### Data provided

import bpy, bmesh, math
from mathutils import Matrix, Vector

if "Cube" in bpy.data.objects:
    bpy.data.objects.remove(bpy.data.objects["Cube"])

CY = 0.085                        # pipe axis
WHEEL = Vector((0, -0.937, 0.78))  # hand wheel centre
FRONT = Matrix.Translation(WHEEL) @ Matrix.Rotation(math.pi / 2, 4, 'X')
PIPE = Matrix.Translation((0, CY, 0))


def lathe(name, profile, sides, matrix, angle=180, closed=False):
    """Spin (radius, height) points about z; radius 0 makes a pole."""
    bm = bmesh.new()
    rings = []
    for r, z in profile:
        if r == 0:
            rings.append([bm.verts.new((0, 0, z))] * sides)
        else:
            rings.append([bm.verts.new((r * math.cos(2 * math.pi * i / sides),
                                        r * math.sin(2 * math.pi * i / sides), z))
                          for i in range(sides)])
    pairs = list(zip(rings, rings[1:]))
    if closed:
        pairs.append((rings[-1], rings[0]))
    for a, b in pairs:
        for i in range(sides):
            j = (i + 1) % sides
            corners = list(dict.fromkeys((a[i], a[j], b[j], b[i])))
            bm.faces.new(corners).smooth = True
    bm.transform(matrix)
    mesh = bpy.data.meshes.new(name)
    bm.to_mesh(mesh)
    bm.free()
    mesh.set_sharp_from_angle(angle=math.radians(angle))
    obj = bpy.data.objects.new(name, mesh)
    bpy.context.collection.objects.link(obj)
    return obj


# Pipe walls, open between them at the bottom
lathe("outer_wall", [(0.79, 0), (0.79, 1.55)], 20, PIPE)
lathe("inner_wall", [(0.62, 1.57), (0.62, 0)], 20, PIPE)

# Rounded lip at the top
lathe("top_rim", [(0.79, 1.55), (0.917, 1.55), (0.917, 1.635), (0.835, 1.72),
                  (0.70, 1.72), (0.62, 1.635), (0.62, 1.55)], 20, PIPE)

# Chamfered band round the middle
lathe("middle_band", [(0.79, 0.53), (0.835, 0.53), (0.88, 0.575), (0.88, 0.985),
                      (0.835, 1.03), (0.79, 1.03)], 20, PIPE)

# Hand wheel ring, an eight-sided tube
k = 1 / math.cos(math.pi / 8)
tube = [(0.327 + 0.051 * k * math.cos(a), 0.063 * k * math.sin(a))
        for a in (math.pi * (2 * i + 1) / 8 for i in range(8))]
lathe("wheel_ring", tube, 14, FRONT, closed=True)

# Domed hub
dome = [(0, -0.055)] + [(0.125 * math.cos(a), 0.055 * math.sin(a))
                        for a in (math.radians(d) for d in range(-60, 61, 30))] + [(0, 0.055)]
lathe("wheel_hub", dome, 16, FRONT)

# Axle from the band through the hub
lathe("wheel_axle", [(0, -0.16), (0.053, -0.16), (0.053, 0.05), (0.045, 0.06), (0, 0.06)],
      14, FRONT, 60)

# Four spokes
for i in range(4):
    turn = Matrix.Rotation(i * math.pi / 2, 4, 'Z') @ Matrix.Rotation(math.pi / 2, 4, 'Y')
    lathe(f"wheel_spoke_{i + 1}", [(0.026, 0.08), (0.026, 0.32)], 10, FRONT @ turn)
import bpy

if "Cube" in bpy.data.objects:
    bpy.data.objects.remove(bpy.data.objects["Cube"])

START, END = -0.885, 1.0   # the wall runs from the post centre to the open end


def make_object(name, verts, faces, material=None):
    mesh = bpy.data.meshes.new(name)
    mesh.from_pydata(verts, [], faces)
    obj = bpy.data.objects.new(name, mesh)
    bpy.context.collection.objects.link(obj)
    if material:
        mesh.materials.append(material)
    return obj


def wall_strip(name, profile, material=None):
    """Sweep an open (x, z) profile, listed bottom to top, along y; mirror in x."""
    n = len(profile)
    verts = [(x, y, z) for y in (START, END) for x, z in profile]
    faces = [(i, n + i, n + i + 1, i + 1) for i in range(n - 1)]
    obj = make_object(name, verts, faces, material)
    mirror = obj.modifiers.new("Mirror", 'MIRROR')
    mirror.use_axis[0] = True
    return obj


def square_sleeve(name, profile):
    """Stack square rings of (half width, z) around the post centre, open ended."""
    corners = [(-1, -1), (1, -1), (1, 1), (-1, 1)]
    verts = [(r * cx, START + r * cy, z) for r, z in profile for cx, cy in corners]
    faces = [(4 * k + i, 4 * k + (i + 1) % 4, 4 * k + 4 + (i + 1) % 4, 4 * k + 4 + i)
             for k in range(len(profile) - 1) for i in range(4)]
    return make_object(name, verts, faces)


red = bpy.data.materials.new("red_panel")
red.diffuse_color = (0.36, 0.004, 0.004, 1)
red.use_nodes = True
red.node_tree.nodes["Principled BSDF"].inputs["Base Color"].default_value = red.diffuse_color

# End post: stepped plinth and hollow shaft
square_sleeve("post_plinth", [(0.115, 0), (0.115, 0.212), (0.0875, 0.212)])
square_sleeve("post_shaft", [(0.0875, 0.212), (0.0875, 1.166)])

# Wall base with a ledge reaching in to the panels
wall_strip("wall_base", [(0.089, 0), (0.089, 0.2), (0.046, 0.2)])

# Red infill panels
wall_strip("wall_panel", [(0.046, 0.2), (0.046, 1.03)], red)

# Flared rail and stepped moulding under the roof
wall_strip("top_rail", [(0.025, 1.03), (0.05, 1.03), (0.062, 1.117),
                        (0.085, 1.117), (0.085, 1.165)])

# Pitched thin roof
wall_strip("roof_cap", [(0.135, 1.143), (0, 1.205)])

### How to complete this task
Repeat every line of the data word for word until you have repeated the line that contains "WHEEL = Vector((0, -0.937, 0.78))", which is the last one to include.

### Solution for this problem
import bpy, bmesh, math
from mathutils import Matrix, Vector

if "Cube" in bpy.data.objects:
    bpy.data.objects.remove(bpy.data.objects["Cube"])

CY = 0.085                        # pipe axis
WHEEL = Vector((0, -0.937, 0.78))  # hand wheel centre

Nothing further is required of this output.